Look through the data below, and copy each line that carries the word "poly".

BEGIN Data shown

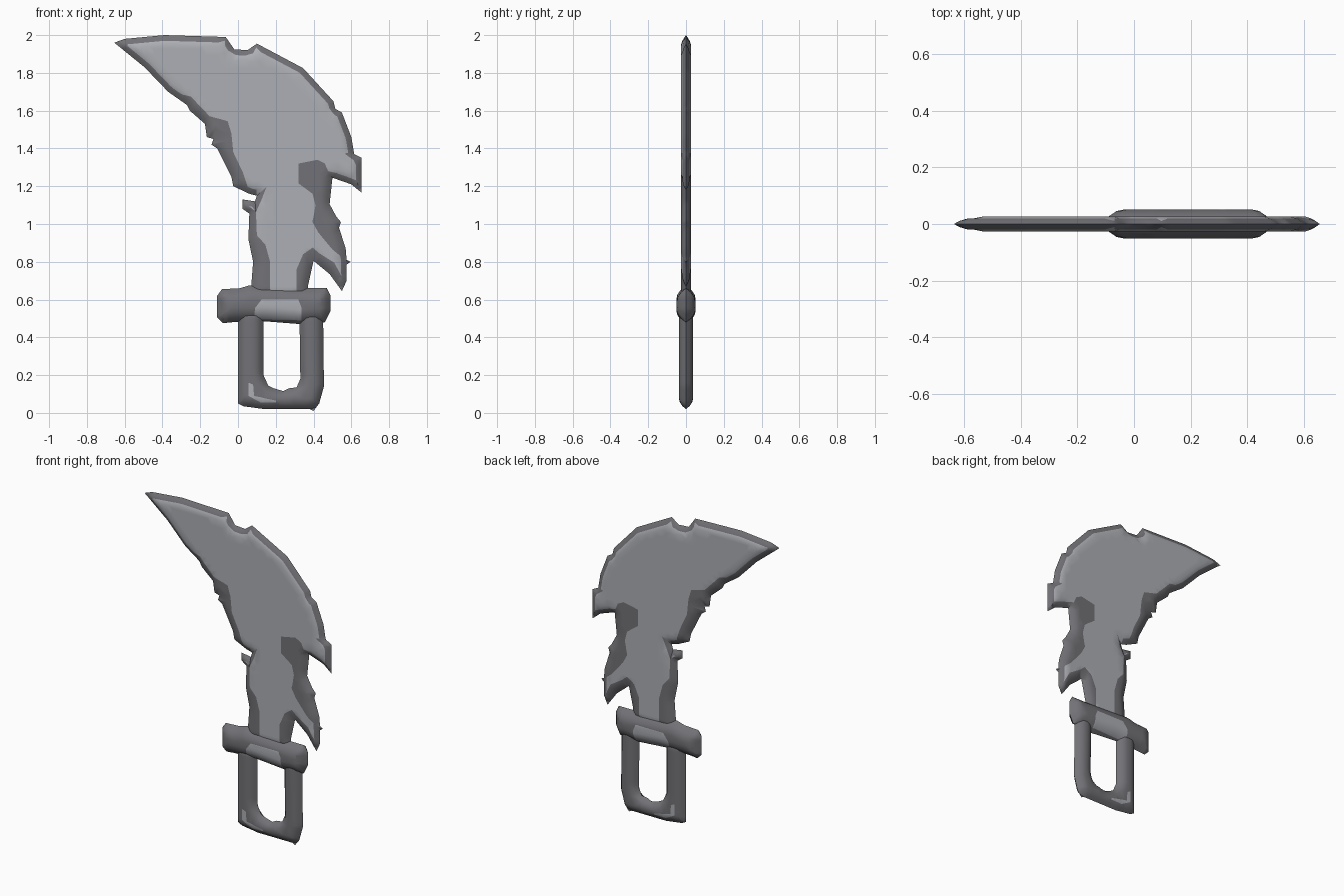
import bpy, bmesh
from mathutils import Vector
from mathutils.geometry import delaunay_2d_cdt, intersect_point_line

if "Cube" in bpy.data.objects:
    bpy.data.objects.remove(bpy.data.objects["Cube"])


def material(name, rgb):
    m = bpy.data.materials.new(name)
    m.diffuse_color = (*rgb, 1)
    m.use_nodes = True
    m.node_tree.nodes["Principled BSDF"].inputs["Base Color"].default_value = m.diffuse_color
    return m


LIGHT = material("pale steel", (0.42, 0.43, 0.46))
DARK = material("dark steel", (0.17, 0.17, 0.185))


def poly(flat):
    """Pairs in hundredths of a unit -> list of 2D points (x, z)."""
    return [Vector((flat[i] / 100, flat[i + 1] / 100)) for i in range(0, len(flat), 2)]


def resample(pts, step):
    out = []
    for a, b in zip(pts, pts[1:] + pts[:1]):
        n = max(1, round((b - a).length / step))
        out += [a.lerp(b, i / n) for i in range(n)]
    return out


def inside(p, pts):
    hit = False
    for a, b in zip(pts, pts[1:] + pts[:1]):
        if (a.y > p.y) != (b.y > p.y) and p.x < (b.x - a.x) * (p.y - a.y) / (b.y - a.y) + a.x:
            hit = not hit
    return hit


def edge_distance(p, pts):
    best = 9.0
    for a, b in zip(pts, pts[1:] + pts[:1]):
        d = b - a
        t = max(0, min(1, (p - a).dot(d) / d.length_squared))
        best = min(best, (a + d * t - p).length)
    return best


def pillow_plate(name, outline, half, width, power, patches, base, other, rim=0.0, step=0.025):
    """Plate from an outline, its two sides swelling from a thin edge to a flat face."""
    border = resample(outline, step)
    pts, edges = [], []

    def add_loop(loop):
        s = len(pts)
        pts.extend(loop)
        edges.extend((s + i, s + (i + 1) % len(loop)) for i in range(len(loop)))

    add_loop(border)
    for patch in patches:
        add_loop(resample(patch, step))
    # rows that follow the edge
    rows = [width * 0.3, width * 0.65, width]
    if rim:
        rows[1] = rim
    for a, b in zip(border, border[1:] + border[:1]):
        d = (b - a).normalized()
        for r in rows:
            for sgn in (1, -1):
                p = (a + b) / 2 + Vector((-d.y, d.x)) * r * sgn
                if inside(p, outline) and edge_distance(p, outline) > r - 0.001:
                    pts.append(p)
    # grid across the flat middle
    x0, x1 = min(p.x for p in outline), max(p.x for p in outline)
    z0, z1 = min(p.y for p in outline), max(p.y for p in outline)
    g = step * 1.4
    for i in range(int((x1 - x0) / g) + 1):
        for j in range(int((z1 - z0) / g) + 1):
            p = Vector((x0 + i * g, z0 + j * g))
            if inside(p, outline) and edge_distance(p, outline) > width + g * 0.4:
                pts.append(p)
    vs, _, fs, *_ = delaunay_2d_cdt(pts, edges, [], 0, 0.002)

    bm = bmesh.new()
    dist = [edge_distance(v, outline) for v in vs]
    front, back = [], []
    for v, d in zip(vs, dist):
        y = half * (1 - (1 - min(1, d / width)) ** power)
        f = bm.verts.new((v.x, -y, v.y))
        front.append(f)
        back.append(f if d < 0.002 else bm.verts.new((v.x, y, v.y)))
    for f in fs:
        c = sum((vs[i] for i in f), Vector((0, 0))) / len(f)
        if not inside(c, outline):
            continue
        painted = any(inside(c, q) for q in patches) or edge_distance(c, outline) < rim
        for ring in ([front[i] for i in f], [back[i] for i in reversed(f)]):
            if not bm.faces.get(ring):
                bm.faces.new(ring).material_index = int(painted)
    bmesh.ops.delete(bm, geom=[v for v in bm.verts if not v.link_faces], context='VERTS')
    me = bpy.data.meshes.new(name)
    bm.to_mesh(me)
    bm.free()
    me.materials.append(base)
    me.materials.append(other)
    ob = bpy.data.objects.new(name, me)
    bpy.context.collection.objects.link(ob)
    bpy.ops.object.select_all(action='DESELECT')
    ob.select_set(True)
    bpy.context.view_layer.objects.active = ob
    bpy.ops.object.shade_smooth_by_angle(angle=0.7)
    return ob


# Curved blade with hooks on the back and a chipped inner edge
blade = poly([-65.5, 196, -60, 198, -39, 200, -6.5, 199, -2, 192.5, 5, 192, 10, 195.5, 34.5, 182.5,
              50.5, 165, 51.5, 161, 55, 159, 60, 146, 61.5, 137, 65.5, 135, 65.5, 116.5, 60, 121,
              50, 124.5, 48.5, 110.5, 52, 104, 54.5, 101, 53.5, 98, 57, 87, 57.5, 81, 59.5, 80, 57.5, 78.5,
              57.5, 70, 55, 64.5, 48.5, 73.5, 40, 80.5, 37, 67, 37, 60, 7, 60, 7, 67, 8, 80,
              5.5, 92, 6, 105.5, 2.5, 108, 2.5, 113, 9, 112, 10, 115, 6, 116, -2.5, 120, -3.5, 125,
              -11, 140, -14, 142, -13, 145, -16.5, 146, -17.5, 153, -25.5, 160, -27, 163, -37, 170, -49.5, 183])
# Worn dark areas: inner edge, upper hook, lower hook
inner_wear = poly([-49, 180, -36, 170, -25, 167.5, -15, 157, -5.5, 154.5, -3.5, 148, -2.5, 138, 2.5, 127.5,
                   6, 117, 2, 112, 9.5, 106.5, 10, 94, 14.5, 89, 17, 80, 17, 58, 0, 58, 0, 112, -15, 135, -30, 158])
back_wear = poly([32, 132, 42, 134, 46, 132, 48.5, 126, 56, 123, 66, 120, 67, 112, 55, 110, 60, 90, 58, 80,
                  50, 86.5, 42.5, 95.5, 39.5, 101, 41, 110, 39.5, 116, 32, 121.5])
hook_wear = poly([31, 58, 31, 76, 34.5, 84, 39.5, 87.5, 43, 84.5, 51, 79.5, 55, 72, 57, 62, 45, 60])
pillow_plate("blade", blade, 0.026, 0.05, 1.5, [inner_wear, back_wear, hook_wear], LIGHT, DARK, rim=0.03)

# Crossguard with a worn bright patch
guard = poly([-11, 62, -8.5, 65.5, 1, 66, 6, 67.5, 39, 66, 47, 66, 49, 62, 49, 54, 46, 48,
              33, 47, 14, 48.5, -3, 48, -8, 47.5, -11, 50.5])
guard_patch = poly([8.5, 49.5, 9, 55.5, 12.5, 60, 32, 60, 33.5, 56, 33.5, 49])
pillow_plate("crossguard", guard, 0.051, 0.075, 2.2, [guard_patch], DARK, LIGHT)

# Open loop handle
handle = poly([0, 56, 0, 5, 3, 3.5, 14, 2, 38, 2, 40, 1, 43, 5, 45.5, 14, 45, 56,
               32.5, 56, 33, 18, 31, 13.5, 27, 13, 24, 11.5, 19, 13, 16, 14.5, 13.5, 20, 13.5, 56])
handle_patch = poly([5.5, 16, 8, 15, 8.5, 9, 20, 6.5, 20, 5.5, 12, 5.5, 5.5, 9])
pillow_plate("handle_loop", handle, 0.036, 0.055, 2.2, [handle_patch], DARK, LIGHT)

END Data shown

**Result of the task**
def poly(flat):
blade = poly([-65.5, 196, -60, 198, -39, 200, -6.5, 199, -2, 192.5, 5, 192, 10, 195.5, 34.5, 182.5,
inner_wear = poly([-49, 180, -36, 170, -25, 167.5, -15, 157, -5.5, 154.5, -3.5, 148, -2.5, 138, 2.5, 127.5,
back_wear = poly([32, 132, 42, 134, 46, 132, 48.5, 126, 56, 123, 66, 120, 67, 112, 55, 110, 60, 90, 58, 80,
hook_wear = poly([31, 58, 31, 76, 34.5, 84, 39.5, 87.5, 43, 84.5, 51, 79.5, 55, 72, 57, 62, 45, 60])
guard = poly([-11, 62, -8.5, 65.5, 1, 66, 6, 67.5, 39, 66, 47, 66, 49, 62, 49, 54, 46, 48,
guard_patch = poly([8.5, 49.5, 9, 55.5, 12.5, 60, 32, 60, 33.5, 56, 33.5, 49])
handle = poly([0, 56, 0, 5, 3, 3.5, 14, 2, 38, 2, 40, 1, 43, 5, 45.5, 14, 45, 56,
handle_patch = poly([5.5, 16, 8, 15, 8.5, 9, 20, 6.5, 20, 5.5, 12, 5.5, 5.5, 9])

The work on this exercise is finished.